Among the lines below, copy exactly those from the one with "bridge(bm, [bm.verts.new((x, y, .057))" through the one with "loops.append([bm.verts.new((.395 + rx", counting both ends.

___

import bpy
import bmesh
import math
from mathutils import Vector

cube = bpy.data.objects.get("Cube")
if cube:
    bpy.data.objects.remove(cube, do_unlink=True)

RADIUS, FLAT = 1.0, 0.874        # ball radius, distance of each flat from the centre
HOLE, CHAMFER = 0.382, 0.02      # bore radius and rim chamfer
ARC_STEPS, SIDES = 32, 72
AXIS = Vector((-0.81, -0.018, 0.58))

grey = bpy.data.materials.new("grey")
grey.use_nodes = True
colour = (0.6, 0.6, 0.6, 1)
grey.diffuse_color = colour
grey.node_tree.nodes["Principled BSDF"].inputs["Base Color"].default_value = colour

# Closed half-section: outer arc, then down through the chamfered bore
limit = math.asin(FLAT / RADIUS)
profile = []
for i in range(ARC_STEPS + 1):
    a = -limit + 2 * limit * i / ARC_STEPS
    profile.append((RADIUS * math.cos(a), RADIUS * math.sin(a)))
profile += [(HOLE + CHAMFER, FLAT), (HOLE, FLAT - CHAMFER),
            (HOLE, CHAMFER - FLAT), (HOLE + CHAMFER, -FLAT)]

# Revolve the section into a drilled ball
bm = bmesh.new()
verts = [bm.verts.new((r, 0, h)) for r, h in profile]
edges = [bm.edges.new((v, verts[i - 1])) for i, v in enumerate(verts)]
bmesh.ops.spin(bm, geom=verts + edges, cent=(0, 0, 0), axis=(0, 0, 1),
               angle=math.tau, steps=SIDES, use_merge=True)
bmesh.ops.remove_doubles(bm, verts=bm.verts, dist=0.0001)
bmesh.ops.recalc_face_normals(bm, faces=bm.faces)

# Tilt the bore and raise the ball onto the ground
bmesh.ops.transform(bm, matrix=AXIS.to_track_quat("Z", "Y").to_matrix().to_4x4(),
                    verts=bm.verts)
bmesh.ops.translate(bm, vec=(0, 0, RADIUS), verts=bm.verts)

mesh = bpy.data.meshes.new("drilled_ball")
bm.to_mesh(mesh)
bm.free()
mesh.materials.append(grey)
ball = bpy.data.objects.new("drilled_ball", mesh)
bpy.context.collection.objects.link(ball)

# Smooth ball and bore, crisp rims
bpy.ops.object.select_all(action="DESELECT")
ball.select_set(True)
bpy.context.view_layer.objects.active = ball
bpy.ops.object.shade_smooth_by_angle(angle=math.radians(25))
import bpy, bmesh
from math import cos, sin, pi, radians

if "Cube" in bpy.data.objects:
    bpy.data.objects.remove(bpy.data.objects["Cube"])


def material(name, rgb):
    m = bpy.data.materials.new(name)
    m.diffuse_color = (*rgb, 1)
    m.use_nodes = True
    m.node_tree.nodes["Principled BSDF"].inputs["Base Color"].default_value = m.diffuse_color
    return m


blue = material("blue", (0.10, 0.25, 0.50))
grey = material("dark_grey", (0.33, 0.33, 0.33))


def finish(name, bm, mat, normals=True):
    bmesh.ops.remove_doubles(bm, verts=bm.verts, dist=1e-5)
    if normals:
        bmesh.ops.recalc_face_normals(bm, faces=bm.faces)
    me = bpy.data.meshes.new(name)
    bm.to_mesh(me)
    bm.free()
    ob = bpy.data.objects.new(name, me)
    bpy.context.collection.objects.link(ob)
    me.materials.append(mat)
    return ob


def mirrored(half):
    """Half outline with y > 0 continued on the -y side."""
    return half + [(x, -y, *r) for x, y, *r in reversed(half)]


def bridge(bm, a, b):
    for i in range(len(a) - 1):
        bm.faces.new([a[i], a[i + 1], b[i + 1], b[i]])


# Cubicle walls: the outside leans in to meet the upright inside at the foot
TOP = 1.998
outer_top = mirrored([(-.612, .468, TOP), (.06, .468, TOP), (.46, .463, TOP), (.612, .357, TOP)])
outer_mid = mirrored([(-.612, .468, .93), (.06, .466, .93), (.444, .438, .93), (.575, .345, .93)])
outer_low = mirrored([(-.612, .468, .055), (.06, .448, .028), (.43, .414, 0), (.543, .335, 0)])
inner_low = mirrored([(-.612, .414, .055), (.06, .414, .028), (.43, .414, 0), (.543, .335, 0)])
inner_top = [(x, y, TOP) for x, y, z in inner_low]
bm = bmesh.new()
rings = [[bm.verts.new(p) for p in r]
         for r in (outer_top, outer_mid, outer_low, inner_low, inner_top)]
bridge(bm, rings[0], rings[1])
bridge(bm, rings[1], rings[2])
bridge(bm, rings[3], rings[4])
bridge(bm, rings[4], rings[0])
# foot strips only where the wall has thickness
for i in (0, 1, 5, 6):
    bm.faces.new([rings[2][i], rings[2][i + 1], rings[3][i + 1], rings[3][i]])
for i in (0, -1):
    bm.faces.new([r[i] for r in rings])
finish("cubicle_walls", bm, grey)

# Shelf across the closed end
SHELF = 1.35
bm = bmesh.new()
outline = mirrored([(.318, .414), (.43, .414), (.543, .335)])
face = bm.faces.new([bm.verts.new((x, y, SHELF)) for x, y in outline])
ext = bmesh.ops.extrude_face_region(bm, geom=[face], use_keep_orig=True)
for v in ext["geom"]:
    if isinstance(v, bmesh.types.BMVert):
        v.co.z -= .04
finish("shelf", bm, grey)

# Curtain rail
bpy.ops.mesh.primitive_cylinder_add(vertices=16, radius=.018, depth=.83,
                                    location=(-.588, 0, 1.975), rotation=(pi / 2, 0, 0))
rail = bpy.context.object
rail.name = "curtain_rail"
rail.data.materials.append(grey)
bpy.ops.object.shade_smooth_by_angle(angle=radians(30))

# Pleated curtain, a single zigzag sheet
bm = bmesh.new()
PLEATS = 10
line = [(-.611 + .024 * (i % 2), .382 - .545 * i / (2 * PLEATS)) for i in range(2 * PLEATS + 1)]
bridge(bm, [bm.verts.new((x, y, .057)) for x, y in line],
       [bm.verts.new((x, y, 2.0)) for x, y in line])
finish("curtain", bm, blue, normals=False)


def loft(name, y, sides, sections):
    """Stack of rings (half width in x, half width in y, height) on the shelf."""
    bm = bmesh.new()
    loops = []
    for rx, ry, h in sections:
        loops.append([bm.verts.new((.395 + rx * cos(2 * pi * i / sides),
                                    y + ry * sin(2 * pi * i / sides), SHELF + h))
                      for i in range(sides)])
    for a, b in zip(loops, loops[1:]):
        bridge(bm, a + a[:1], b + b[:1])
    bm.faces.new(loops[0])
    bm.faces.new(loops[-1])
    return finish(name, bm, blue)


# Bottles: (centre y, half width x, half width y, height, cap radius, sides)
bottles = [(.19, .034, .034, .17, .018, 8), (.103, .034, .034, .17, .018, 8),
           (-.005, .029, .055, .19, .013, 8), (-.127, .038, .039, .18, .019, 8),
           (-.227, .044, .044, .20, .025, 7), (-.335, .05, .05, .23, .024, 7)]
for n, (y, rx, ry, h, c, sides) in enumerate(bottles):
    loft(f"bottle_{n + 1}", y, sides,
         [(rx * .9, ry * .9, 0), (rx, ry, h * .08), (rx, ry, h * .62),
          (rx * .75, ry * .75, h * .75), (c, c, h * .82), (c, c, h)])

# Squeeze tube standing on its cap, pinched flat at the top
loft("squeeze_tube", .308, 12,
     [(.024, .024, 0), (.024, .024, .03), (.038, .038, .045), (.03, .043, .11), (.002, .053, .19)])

___

**SOLUTION TO THIS PROBLEM**
bridge(bm, [bm.verts.new((x, y, .057)) for x, y in line],
       [bm.verts.new((x, y, 2.0)) for x, y in line])
finish("curtain", bm, blue, normals=False)


def loft(name, y, sides, sections):
    """Stack of rings (half width in x, half width in y, height) on the shelf."""
    bm = bmesh.new()
    loops = []
    for rx, ry, h in sections:
        loops.append([bm.verts.new((.395 + rx * cos(2 * pi * i / sides),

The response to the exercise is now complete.